The couple first had to approach the city about rezoning the property from residential to retail. They admitted the process took longer than they expected, but apparently resulted in no hard feelings on either side. Though Details was operating in its new home a couple of weeks earlier, Mayor Dennis Kendall cut a ribbon to mark the opening of the shop July 29.

Besides the rezoning, what also took longer than the Christiansons expected was the needed renovations to the home. The work started in November and, expect for the first floor, continues.

“Everything was more than what we thought,” Louise said.

In particular, plumbing and electrical work turned out to be a bigger challenge than they had anticipated. The above mentioned water line break didn’t help, pouring water from the home’s second floor all the way to the basement. The break-in happened while the renovations were ongoing. Thieves made off with plumbing fixtures and tools.

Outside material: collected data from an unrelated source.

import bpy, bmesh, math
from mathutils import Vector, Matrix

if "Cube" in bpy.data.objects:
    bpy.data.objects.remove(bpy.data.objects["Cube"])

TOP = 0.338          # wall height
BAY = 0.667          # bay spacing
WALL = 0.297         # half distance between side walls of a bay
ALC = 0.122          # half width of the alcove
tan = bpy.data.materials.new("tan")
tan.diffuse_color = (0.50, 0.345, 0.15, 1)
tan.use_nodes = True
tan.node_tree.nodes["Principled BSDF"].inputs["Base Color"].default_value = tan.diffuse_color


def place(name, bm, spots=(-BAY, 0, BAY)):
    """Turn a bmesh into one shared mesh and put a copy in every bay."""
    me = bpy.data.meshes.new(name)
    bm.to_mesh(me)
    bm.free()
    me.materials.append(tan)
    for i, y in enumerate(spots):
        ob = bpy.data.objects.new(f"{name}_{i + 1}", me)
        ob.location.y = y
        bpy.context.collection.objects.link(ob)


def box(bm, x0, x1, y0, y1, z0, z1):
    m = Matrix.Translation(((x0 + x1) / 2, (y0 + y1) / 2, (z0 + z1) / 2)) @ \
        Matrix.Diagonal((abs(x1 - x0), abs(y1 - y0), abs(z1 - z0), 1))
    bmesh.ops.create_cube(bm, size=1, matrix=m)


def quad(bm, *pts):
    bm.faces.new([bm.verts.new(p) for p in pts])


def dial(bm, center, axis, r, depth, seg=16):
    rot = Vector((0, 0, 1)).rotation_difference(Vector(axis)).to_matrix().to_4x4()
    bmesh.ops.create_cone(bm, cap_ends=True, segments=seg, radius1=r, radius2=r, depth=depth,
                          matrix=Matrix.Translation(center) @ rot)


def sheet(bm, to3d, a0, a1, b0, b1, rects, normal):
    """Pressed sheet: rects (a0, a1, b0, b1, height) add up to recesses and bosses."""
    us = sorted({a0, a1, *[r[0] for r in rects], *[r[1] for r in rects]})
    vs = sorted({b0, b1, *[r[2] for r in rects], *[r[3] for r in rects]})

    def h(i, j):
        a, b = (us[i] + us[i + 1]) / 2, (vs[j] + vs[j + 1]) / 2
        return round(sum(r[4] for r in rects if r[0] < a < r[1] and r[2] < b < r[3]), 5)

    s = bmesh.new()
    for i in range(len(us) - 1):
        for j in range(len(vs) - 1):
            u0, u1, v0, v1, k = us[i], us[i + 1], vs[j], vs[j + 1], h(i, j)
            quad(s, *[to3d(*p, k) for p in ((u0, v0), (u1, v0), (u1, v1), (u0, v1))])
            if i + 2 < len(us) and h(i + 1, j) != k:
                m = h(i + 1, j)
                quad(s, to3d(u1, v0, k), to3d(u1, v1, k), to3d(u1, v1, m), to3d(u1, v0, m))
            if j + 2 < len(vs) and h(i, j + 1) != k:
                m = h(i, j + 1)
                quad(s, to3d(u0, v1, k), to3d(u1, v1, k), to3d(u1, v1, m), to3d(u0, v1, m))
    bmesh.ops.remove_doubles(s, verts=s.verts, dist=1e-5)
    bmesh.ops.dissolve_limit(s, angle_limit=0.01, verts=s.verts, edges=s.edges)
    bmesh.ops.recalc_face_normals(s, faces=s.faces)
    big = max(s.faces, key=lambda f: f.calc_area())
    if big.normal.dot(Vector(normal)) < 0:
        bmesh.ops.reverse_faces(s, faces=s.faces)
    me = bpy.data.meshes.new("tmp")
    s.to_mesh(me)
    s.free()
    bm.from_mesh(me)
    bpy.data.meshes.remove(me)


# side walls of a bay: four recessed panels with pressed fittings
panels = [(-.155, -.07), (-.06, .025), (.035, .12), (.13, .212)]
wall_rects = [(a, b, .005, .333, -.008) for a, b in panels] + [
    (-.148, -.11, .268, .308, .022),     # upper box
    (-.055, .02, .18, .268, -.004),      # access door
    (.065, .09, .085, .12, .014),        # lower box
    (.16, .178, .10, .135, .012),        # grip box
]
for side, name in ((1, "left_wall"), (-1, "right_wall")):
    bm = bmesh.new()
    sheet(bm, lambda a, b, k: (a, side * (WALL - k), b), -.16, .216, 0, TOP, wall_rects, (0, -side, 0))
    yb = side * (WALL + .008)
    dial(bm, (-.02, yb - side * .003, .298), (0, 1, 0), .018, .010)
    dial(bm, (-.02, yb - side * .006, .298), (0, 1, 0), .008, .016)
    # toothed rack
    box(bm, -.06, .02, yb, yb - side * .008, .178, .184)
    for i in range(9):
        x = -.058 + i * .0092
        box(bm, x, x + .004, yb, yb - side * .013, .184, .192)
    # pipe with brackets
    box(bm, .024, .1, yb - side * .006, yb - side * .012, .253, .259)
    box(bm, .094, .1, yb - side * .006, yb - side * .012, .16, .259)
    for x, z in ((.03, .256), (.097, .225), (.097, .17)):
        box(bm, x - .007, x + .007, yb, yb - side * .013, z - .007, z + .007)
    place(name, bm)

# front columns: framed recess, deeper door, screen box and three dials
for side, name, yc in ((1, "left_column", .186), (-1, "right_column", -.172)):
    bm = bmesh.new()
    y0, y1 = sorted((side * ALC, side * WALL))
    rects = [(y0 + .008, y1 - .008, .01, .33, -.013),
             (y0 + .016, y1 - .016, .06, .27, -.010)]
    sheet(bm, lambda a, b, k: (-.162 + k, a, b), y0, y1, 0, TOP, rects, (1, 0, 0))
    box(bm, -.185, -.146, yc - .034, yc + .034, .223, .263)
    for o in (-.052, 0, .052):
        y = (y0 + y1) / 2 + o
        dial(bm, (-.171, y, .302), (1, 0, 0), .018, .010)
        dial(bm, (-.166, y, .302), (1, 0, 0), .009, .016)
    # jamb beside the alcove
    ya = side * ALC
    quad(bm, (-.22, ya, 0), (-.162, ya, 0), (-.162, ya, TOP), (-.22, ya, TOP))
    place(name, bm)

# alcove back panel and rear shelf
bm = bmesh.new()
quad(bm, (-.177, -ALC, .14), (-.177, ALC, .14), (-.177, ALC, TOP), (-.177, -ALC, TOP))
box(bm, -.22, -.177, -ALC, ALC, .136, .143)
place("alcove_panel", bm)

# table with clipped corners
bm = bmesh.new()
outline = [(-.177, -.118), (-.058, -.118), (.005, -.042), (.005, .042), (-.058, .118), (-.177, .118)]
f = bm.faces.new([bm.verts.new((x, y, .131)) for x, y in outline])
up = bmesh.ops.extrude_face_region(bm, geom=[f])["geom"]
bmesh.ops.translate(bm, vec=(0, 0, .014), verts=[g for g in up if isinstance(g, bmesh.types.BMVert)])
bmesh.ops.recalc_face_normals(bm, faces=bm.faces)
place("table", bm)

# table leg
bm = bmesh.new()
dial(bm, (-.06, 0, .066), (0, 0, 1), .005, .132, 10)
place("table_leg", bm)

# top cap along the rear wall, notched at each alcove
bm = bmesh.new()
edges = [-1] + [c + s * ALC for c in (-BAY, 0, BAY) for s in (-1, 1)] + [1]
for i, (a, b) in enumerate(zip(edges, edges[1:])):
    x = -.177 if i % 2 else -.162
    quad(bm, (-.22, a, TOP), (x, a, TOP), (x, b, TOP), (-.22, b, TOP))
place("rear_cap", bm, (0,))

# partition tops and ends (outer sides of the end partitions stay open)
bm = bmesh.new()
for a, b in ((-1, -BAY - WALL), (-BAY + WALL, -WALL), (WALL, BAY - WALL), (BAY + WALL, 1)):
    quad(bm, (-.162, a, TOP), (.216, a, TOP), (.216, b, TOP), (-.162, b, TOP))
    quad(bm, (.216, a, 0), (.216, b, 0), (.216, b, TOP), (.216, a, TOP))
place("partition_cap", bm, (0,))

While they used professional contractors for some work, both Wayne and Louise said they got lots of help from friends, family and members of the Marysville Rotary.

“We had a small army of unpaid laborers working in here,” Wayne said. “We’d invited people up from Seattle and end up putting them to work.”

Besides renovating the first floor of the home, the Christiansons did plenty of work to the exterior as well. Louise shows off pictures on the Details web site that show the front of the home nearly invisible behind unkempt trees and bushes. Now, raised landscaping sits off to the side of the home, next to a small, but brand new parking lot. (Which, because of drainage issues, also was more expensive than anticipated.)

Inside, the final result of the couple’s efforts is a bright, inviting store with a wide variety of items, ranging from bird feeders to custom furniture. While they had to knock out a few walls to create display space, the couple left in tact as much of the original home as possible. Kitchenwares are displayed –where else? – in the home’s first floor kitchen which still is complete with a working antique sink.

Wayne seems to enjoy talking about the virtues of the former farmhouse, pointing out the heavy wooden beams still visible on an upper floor.

“It’s got good bones,” Louise said of the house.

Up on that second floor, renovations are still underway. While it is closed to the public, the second floor of the home, with bare wood floors and old, fading paint shows just how much work was done on the first floor. For now the upper floor is being used for storage, needed especially for holiday items. For various reasons, the upper floors can’t be used for retail, but eventually may be redone into office space.

“Our intuition was this would be a great location,” Wayne said.

“And it will be,” Louise said, once more finishing her husband’s thought.

More in Business

Settlement proposed over compost odor in Marysville

MARYSVILLE — An Everett composting company has agreed to pay more than… Continue reading

Arlington housing development with $1 million views

How the view? Arlington is growing, and one development southeast of town… Continue reading

Kuhnle’s has Mardi Gras type party to celebrate its 100th (slide show)

MARYSVILLE – Most 100-year-old birthday parties are pretty tame. Not this one.… Continue reading

Apprenticeship program helps high schoolers learn vital skills for high-paying jobs (slide show)

MARYSVILLE – Schools are finally listening to what local employers have been… Continue reading

3 tips on selling home in heat of summer

By Todd Fahlman There may be no better time to sell your… Continue reading

Arlington Farmers Market continues

ARLINGTON – Colorful canopies and a variety of food and other items… Continue reading

Marysville business scoring big with lacrosse

MARYSVILLE – You probably can’t guess what the top-selling sports equipment at… Continue reading

Huge flag flies over new Marysville business

MARYSVILLE – With the Fourth of July so close, it seemed appropriate… Continue reading

Tulalip chairwoman shares State of the Tribes address

MARYSVILLE – Tulalip chairwoman Marie Zackuse talked about everything from the history… Continue reading

Chinese delegation shows interest in Arlington Airport

ARLINGTON – A delegation from China visited the Arlington Airport recently, looking… Continue reading

Don’t be afraid to change to grow your business

MARYSVILLE – I’ve always wanted to run my own business. But I’ve… Continue reading